= Exercise instructions =
Could you reproduce, word for word, everything below from the line containing "0.643, 0.008, 12)" down to the line containing "levels = [0.05, 0.09, 0.165, 0.175, 0.21, 0.60, 0.635, 0.84]", with both of those lines included and no others?

/---

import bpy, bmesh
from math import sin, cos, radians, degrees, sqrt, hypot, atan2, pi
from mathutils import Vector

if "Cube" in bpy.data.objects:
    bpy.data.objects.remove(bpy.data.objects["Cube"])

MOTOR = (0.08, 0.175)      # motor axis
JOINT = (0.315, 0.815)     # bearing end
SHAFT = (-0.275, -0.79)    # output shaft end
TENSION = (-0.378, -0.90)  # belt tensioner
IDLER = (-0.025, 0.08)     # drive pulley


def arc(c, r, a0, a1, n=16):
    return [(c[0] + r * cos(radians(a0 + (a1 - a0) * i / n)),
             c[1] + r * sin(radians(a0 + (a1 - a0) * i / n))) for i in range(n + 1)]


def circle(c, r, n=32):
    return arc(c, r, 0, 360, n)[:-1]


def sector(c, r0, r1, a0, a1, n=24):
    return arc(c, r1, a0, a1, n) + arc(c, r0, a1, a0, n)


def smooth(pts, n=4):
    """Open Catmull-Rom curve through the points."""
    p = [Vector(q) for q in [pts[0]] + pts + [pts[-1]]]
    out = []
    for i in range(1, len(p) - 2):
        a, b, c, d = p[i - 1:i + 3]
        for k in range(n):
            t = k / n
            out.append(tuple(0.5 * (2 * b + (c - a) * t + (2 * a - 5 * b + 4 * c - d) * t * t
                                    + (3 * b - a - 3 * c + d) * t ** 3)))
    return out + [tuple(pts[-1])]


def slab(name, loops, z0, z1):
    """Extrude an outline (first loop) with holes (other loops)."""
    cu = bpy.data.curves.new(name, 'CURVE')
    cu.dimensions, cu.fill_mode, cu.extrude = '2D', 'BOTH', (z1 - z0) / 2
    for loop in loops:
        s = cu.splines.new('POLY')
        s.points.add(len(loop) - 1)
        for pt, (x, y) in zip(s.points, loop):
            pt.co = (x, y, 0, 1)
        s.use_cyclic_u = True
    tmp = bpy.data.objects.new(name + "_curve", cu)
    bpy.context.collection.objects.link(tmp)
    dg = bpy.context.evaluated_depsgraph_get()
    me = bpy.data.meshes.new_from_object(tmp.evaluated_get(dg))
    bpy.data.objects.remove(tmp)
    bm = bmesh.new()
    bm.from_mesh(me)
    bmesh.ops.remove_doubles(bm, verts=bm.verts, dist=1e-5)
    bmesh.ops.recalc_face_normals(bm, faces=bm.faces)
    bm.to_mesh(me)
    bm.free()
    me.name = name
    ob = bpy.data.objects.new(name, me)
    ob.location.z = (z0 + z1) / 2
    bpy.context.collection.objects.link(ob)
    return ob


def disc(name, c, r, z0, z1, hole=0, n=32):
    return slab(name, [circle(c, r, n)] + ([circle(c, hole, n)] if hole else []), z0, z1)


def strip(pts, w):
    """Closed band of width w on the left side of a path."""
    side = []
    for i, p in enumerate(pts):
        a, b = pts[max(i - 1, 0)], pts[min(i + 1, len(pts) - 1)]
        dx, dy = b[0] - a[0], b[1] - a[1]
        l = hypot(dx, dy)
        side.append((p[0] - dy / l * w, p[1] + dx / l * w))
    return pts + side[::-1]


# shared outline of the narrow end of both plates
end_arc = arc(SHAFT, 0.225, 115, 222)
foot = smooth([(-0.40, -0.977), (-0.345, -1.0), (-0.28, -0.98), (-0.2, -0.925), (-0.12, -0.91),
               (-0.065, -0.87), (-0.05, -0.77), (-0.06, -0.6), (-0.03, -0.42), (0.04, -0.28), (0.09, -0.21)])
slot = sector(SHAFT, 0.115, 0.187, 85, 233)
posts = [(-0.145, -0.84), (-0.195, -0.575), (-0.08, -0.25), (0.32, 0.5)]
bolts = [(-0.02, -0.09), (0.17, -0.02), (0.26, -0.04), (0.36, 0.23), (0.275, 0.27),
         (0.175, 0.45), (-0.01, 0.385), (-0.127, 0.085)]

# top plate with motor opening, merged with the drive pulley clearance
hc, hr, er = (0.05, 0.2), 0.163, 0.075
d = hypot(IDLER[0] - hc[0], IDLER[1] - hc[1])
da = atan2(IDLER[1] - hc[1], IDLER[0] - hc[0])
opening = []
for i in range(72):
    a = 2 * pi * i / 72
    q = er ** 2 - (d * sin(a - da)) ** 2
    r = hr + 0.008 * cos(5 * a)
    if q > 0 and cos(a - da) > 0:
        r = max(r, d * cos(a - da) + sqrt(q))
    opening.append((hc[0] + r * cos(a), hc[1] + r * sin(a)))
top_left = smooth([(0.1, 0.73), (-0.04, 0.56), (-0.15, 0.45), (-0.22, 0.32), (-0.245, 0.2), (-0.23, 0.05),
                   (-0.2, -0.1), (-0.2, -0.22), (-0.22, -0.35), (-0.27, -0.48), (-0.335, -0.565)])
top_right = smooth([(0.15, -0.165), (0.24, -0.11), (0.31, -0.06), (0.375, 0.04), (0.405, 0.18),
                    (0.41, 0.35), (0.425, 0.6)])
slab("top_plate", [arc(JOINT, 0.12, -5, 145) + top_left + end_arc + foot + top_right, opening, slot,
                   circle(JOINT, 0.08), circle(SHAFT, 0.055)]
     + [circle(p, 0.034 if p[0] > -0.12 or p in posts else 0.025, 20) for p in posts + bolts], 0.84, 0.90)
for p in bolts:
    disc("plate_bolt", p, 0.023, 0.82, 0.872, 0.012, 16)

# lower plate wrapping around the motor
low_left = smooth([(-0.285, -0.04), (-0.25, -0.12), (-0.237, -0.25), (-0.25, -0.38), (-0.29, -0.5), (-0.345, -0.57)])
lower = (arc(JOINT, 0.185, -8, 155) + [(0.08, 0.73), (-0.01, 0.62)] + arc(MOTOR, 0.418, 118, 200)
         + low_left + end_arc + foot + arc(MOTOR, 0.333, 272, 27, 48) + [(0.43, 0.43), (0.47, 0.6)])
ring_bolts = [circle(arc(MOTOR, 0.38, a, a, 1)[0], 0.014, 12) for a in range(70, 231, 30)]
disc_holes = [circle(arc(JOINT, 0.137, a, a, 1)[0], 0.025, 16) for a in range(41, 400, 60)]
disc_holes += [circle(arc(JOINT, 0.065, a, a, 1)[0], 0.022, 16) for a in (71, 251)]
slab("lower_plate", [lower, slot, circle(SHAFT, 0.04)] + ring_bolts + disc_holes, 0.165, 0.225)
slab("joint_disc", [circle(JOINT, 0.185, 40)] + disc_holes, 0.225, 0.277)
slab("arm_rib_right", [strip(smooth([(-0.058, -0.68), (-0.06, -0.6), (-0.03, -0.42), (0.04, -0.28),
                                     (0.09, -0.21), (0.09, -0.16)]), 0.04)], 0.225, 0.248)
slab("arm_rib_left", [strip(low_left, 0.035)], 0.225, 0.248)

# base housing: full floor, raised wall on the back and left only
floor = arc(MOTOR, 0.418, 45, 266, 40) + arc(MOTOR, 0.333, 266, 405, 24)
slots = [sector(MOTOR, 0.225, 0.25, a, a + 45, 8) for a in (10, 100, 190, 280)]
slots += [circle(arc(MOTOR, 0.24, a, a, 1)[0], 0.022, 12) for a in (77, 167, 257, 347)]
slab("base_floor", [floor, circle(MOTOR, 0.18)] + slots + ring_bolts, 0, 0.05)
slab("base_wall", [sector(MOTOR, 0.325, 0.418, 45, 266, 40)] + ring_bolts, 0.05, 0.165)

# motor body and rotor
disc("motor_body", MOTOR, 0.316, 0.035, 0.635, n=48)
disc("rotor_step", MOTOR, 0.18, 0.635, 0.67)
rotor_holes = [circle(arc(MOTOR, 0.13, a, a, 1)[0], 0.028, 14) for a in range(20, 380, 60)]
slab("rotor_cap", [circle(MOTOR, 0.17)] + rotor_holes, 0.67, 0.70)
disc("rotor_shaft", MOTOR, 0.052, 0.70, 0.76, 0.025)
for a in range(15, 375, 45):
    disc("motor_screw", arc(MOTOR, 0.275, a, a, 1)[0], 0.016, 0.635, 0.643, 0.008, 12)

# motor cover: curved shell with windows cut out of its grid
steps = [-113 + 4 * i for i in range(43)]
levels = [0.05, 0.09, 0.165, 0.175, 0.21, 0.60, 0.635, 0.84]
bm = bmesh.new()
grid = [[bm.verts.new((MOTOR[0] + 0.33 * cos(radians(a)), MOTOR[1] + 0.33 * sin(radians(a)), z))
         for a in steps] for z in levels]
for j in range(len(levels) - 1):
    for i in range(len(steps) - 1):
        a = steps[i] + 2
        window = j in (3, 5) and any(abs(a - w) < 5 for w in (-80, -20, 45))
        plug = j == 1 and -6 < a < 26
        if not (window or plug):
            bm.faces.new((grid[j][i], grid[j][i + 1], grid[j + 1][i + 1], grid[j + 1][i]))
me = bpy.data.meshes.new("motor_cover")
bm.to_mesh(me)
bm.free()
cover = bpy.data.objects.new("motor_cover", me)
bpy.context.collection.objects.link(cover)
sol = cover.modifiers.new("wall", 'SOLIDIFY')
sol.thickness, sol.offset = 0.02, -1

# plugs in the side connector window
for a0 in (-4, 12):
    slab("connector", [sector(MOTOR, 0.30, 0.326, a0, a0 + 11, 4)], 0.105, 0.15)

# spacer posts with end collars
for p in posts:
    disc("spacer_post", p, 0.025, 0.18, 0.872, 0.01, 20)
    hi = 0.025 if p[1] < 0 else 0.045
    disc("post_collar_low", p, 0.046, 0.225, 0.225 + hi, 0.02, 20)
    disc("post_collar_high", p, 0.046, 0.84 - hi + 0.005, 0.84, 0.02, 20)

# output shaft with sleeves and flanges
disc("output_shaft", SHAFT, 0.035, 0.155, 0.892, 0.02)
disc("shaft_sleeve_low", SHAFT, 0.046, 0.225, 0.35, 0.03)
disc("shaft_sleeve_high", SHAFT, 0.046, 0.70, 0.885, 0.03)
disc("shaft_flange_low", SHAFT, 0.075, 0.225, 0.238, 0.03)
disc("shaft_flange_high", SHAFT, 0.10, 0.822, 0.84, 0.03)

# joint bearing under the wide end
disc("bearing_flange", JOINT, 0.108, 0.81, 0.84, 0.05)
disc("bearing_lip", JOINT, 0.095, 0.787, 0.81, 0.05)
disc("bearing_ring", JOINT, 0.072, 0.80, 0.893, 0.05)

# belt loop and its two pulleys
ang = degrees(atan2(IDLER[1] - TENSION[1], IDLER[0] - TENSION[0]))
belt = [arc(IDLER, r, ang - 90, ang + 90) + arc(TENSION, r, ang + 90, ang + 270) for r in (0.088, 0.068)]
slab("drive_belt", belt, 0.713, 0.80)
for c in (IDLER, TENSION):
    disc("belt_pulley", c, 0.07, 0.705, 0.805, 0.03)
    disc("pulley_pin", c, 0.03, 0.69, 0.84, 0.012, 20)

\---

= Exercise response =
    disc("motor_screw", arc(MOTOR, 0.275, a, a, 1)[0], 0.016, 0.635, 0.643, 0.008, 12)

# motor cover: curved shell with windows cut out of its grid
steps = [-113 + 4 * i for i in range(43)]
levels = [0.05, 0.09, 0.165, 0.175, 0.21, 0.60, 0.635, 0.84]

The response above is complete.